It’s deeply rooted in tradition, which makes it a really interesting holiday to an outsider. I love to ask my students about it. Instead of my typical “What did you do last weekend–I’ll give one point to each team that answers” I have now been asking, “What will you do for Chuseok; I’ll give one point to each team that answers.” (Seriously. Points to Korean kids are like crack to a junkie…just one more!!)
It’s a holiday where the beautiful saleswomen usually adorned in mini skirts and go-go boots at the big supermarket don beautiful Korean traditional dresses and sell plastic-wrapped gift sets of Spam, apples, and teas.
It’s a holiday where extended families come together, usually in the countryside of Korea, where most people still have roots. Young people these days live in the cities. But many grandparents still live in rural farming areas.
The children and any new brides dress in hanbok, traditional Korean dress. And families take trips to their ancestors’ burial sites, silent moss-covered mounds that arise like lumps from hidden hillsides, where families bow to their ancestors and bring gifts of rice and food and the occasional bottle of soju.
But for women, it is considered a “Labor Day,” as one young Korean wrote in my newsletter for foreigners, “Get in Gwangju.”

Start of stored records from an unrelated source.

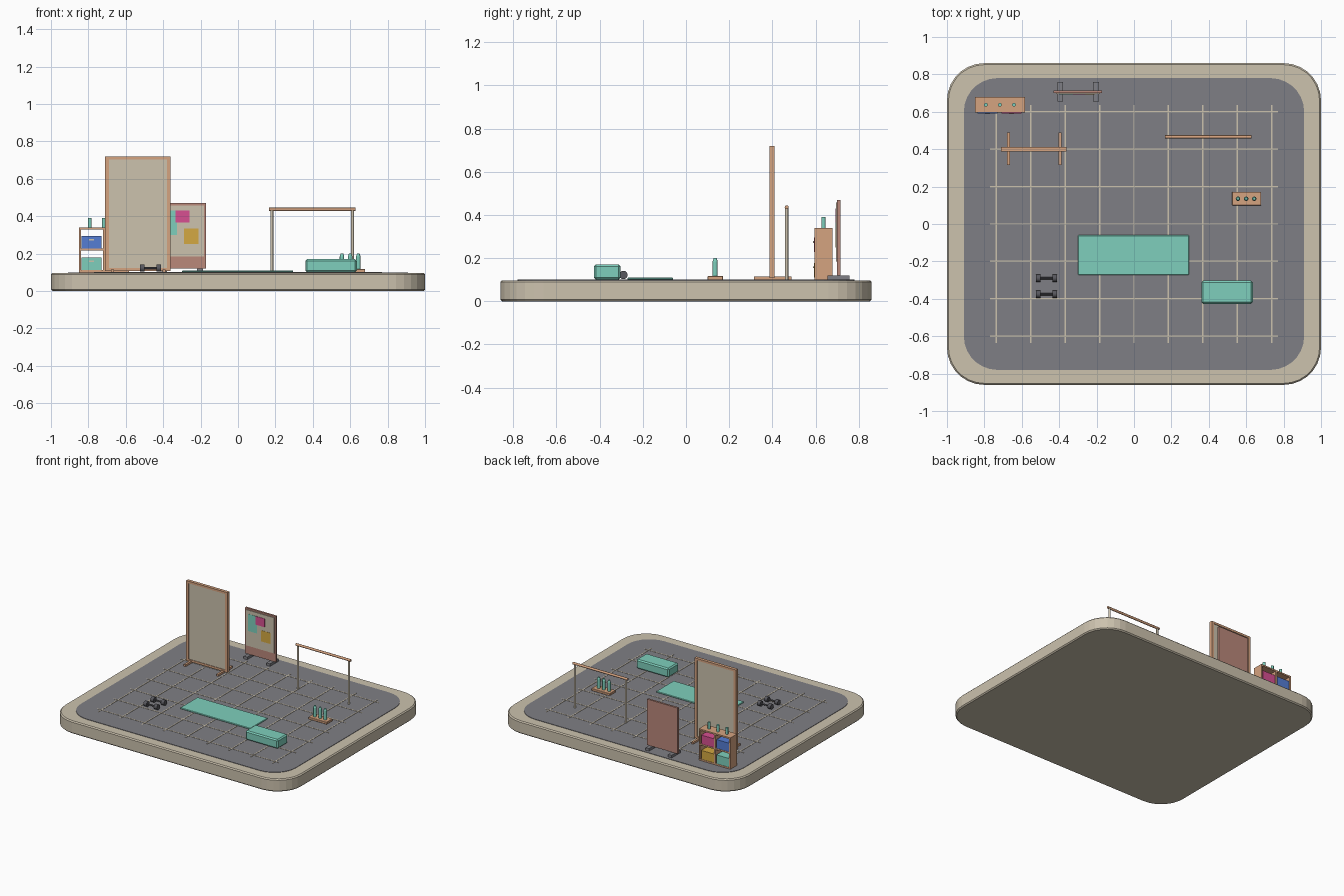
import bpy, bmesh, math
from mathutils import Matrix

if "Cube" in bpy.data.objects:
    bpy.data.objects.remove(bpy.data.objects["Cube"])


def lin(c):
    c /= 255
    return c / 12.92 if c < 0.04045 else ((c + 0.055) / 1.055) ** 2.4


def material(name, r, g, b):
    m = bpy.data.materials.new(name)
    m.diffuse_color = (lin(r), lin(g), lin(b), 1)
    m.use_nodes = True
    m.node_tree.nodes["Principled BSDF"].inputs["Base Color"].default_value = m.diffuse_color
    return m


CREAM = material("cream", 204, 194, 174)
FLOOR = material("slate_grey", 127, 127, 133)
TEAL = material("teal", 126, 207, 188)
WOOD = material("light_wood", 213, 163, 128)
BROWN = material("red_brown", 186, 136, 122)
BLUE = material("blue", 85, 125, 212)
PINK = material("magenta", 215, 80, 145)
GOLD = material("gold", 212, 168, 66)
DARK = material("dark_grey", 88, 88, 94)


def finish(name, bm, mat, smooth=False):
    bmesh.ops.recalc_face_normals(bm, faces=bm.faces)
    me = bpy.data.meshes.new(name)
    bm.to_mesh(me)
    bm.free()
    me.materials.append(mat)
    ob = bpy.data.objects.new(name, me)
    bpy.context.collection.objects.link(ob)
    if smooth:
        bpy.ops.object.select_all(action='DESELECT')
        ob.select_set(True)
        bpy.context.view_layer.objects.active = ob
        bpy.ops.object.shade_smooth_by_angle(angle=math.radians(40))
    return ob


def box(name, x, y, z, mat, bevel=0):
    """Box from (min, max) ranges."""
    bm = bmesh.new()
    bmesh.ops.create_cube(bm, size=1)
    for v in bm.verts:
        v.co = [r[0] + (c + 0.5) * (r[1] - r[0]) for c, r in zip(v.co, (x, y, z))]
    if bevel:
        bmesh.ops.bevel(bm, geom=bm.edges[:], offset=bevel, segments=1, affect='EDGES')
    return finish(name, bm, mat)


def rod(name, center, r, length, mat, axis='Z', sides=12, r2=None):
    bm = bmesh.new()
    m = Matrix.Translation(center)
    if axis == 'X':
        m = m @ Matrix.Rotation(math.pi / 2, 4, 'Y')
    bmesh.ops.create_cone(bm, cap_ends=True, segments=sides, radius1=r,
                          radius2=r if r2 is None else r2, depth=length, matrix=m)
    return finish(name, bm, mat, sides > 8)


def slab(name, hx, hy, rad, z0, z1, mat, bevel=0, seg=7):
    """Rounded rectangle plate."""
    bm = bmesh.new()
    vs = []
    for i, (sx, sy) in enumerate(((1, 1), (-1, 1), (-1, -1), (1, -1))):
        for k in range(seg + 1):
            a = math.pi / 2 * (i + k / seg)
            vs.append(bm.verts.new((sx * (hx - rad) + rad * math.cos(a),
                                    sy * (hy - rad) + rad * math.sin(a), z0)))
    f = bm.faces.new(vs)
    up = bmesh.ops.extrude_face_region(bm, geom=[f])['geom']
    for v in up:
        if isinstance(v, bmesh.types.BMVert):
            v.co.z = z1
    if bevel:
        rim = [e for e in bm.edges if abs(e.verts[0].co.z - e.verts[1].co.z) < 1e-6]
        bmesh.ops.bevel(bm, geom=rim, offset=bevel, segments=1, affect='EDGES')
    return finish(name, bm, mat)


# Base and floor
slab("base_slab", 1.0, 0.86, 0.2, 0, 0.097, CREAM, bevel=0.008)
slab("floor_surface", 0.91, 0.78, 0.18, 0.09, 0.1, FLOOR)

# Floor grid lines
for i in range(-4, 5):
    x = i * 0.184
    box("floor_line_long", (x - .004, x + .004), (-.635, .635), (.097, .102), CREAM)
for i in range(-3, 4):
    y = i * 0.2
    box("floor_line_cross", (-.77, .77), (y - .004, y + .004), (.097, .1018), CREAM)

# Exercise mat and step block
box("exercise_mat", (-.30, .295), (-.272, -.06), (.1, .109), TEAL, .003)
box("step_block", (.36, .635), (-.427, -.303), (.1, .17), TEAL, .009)

# Dumbbells
for y in (-.29, -.375):
    rod("dumbbell_bar", (-.468, y, .122), .006, .1, DARK, 'X', 8)
    for x in (-.512, -.424):
        rod("dumbbell_head", (x, y, .122), .02, .026, DARK, 'X', 10)

# Standing mirror: frame, panel and feet
box("mirror_panel", (-.695, -.375), (.391, .406), (.12, .705), CREAM)
for x in (-.71, -.38):
    box("mirror_side", (x, x + .02), (.387, .411), (.108, .72), WOOD)
for z in (.108, .704):
    box("mirror_rail", (-.70, -.37), (.387, .411), (z, z + .016), WOOD)
for x in (-.672, -.395):
    box("mirror_foot", (x - .008, x + .008), (.315, .488), (.1, .115), WOOD)

# Notice board with pinned sheets
box("board_back", (-.43, -.17), (.7, .715), (.12, .47), BROWN)
box("board_panel", (-.418, -.182), (.695, .702), (.185, .458), CREAM)
for name, x, z, y, m in (("sheet_teal", (-.40, -.325), (.30, .43), .6935, TEAL),
                         ("sheet_pink", (-.335, -.26), (.366, .43), .692, PINK),
                         ("sheet_gold", (-.29, -.21), (.25, .334), .6935, GOLD)):
    box(name, x, (y, .697), z, m)
for x in (-.395, -.203):
    box("board_foot", (x - .015, x + .015), (.655, .758), (.1, .12), FLOOR)

# Barre
rod("barre_rail", (.397, .466, .436), .009, .465, WOOD, 'X')
for x in (.181, .612):
    rod("barre_post", (x, .466, .265), .008, .335, CREAM)

# Bottle rack
box("rack_base", (.525, .68), (.1, .172), (.1, .117), WOOD, .002)
for x in (.556, .6, .643):
    rod("rack_bottle", (x, .135, .150), .012, .07, TEAL)
    rod("rack_bottle_top", (x, .135, .192), .012, .015, TEAL, r2=.007)

# Storage shelf with bins, open front and back
for x in (-.85, -.723, -.595):
    box("shelf_upright", (x, x + .011), (.595, .678), (.1, .335), WOOD)
for z in (.1, .217, .329):
    box("shelf_board", (-.85, -.584), (.595, .678), (z, z + .011), WOOD)
for x, z, m in ((-.783, .228, BLUE), (-.783, .111, TEAL), (-.655, .228, PINK), (-.655, .111, GOLD)):
    box("storage_bin", (x - .053, x + .053), (.592, .675), (z, z + .067), m)
    box("bin_handle", (x - .013, x + .013), (.588, .593), (z + .043, z + .051), CREAM)
for x in (-.792, -.717, -.642):
    rod("shelf_bottle", (x, .637, .365), .01, .05, TEAL)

As a child, Chuseok always made me excited. Everything in Chuseok was enjoyable to me from sweet, half-moon shaped rice cake, ‘Songpyeon’ to games we family members played together. But mom told me, “Things will not be the same as now when you grow up”. I never understood what it meant, but now I do because I’m no longer waiting for Chuseok. I’m not that child who used to count days before Chuseok….
For many Korean women, the holiday is not about finding some time off, but about tiring themselves for others. Chuseok ,as one of the biggest national holidays, is not the exception. There are tons of things to do for women like preparing food for ancestral services, making tables for family and guests, doing dishes and cleaning rooms. Everything seems to be their duty. They’re doing chores nearly around the clock, because it was a Korean custom that males are not responsible for house chores. We even have a word ‘Chuseok syndrome’ for women who suffer from muscle pain after a hardwork(!).

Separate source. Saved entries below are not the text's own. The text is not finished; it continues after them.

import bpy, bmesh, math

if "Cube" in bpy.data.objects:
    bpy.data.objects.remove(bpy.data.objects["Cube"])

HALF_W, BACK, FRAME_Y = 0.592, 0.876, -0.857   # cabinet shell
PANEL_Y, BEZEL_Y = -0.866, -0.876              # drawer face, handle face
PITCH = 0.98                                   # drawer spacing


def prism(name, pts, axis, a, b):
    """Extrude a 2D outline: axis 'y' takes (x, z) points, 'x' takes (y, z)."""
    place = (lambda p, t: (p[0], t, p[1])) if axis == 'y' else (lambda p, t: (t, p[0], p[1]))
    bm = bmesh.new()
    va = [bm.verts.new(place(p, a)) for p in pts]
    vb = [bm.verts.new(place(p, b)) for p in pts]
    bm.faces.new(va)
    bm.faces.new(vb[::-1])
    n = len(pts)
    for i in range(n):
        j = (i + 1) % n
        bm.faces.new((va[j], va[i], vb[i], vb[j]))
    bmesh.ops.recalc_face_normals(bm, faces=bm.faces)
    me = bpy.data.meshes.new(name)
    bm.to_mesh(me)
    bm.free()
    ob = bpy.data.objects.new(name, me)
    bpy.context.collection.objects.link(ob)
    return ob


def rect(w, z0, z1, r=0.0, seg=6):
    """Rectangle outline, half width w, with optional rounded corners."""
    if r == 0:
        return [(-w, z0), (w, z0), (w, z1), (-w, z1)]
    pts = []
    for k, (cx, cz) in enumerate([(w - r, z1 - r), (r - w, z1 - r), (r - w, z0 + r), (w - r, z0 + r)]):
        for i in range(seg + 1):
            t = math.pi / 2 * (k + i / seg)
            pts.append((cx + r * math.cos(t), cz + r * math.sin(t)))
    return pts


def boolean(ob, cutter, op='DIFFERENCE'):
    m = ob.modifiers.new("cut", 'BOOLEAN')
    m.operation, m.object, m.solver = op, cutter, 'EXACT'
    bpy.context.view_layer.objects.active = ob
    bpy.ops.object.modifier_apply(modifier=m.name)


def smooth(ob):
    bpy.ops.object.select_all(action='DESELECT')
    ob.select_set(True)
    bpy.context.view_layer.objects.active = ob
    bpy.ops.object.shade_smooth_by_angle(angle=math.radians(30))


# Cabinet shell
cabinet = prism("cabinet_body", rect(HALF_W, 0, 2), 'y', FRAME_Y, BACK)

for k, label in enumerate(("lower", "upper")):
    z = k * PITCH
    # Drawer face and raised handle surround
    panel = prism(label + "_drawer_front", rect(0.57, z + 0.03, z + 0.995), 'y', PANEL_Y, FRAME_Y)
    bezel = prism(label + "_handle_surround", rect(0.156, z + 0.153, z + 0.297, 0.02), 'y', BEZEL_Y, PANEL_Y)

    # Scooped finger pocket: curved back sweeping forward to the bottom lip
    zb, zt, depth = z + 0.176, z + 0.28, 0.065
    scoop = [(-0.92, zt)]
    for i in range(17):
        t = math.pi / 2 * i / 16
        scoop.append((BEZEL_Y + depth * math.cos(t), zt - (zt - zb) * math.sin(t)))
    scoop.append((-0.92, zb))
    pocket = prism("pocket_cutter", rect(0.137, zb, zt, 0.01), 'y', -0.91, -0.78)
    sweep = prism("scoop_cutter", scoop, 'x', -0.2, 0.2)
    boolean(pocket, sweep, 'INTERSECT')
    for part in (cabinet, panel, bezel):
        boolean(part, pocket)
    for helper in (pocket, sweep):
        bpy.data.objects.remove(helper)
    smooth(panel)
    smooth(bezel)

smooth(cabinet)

Things changed a lot but Korea is a place where legacy still lives. Many think the same way as in the past, especially the elderly and men do. With certainty, Chuseok is a meaningful family reunion for Koreans. However, on women’s side, I’m not sure it is. Looking around me, I’m not the only one who’s not welcoming Chuseok with all my heart.
Luckily for me, I am not a Korean woman. Even luckier, I’m married to Whit. So we–the object of envy to our co-workers as they have told us time and time again–are heading to the second highest mountain in South Korea, Mount Jiri, for a weekend of hiking and camping with our friends, Rik and Sam.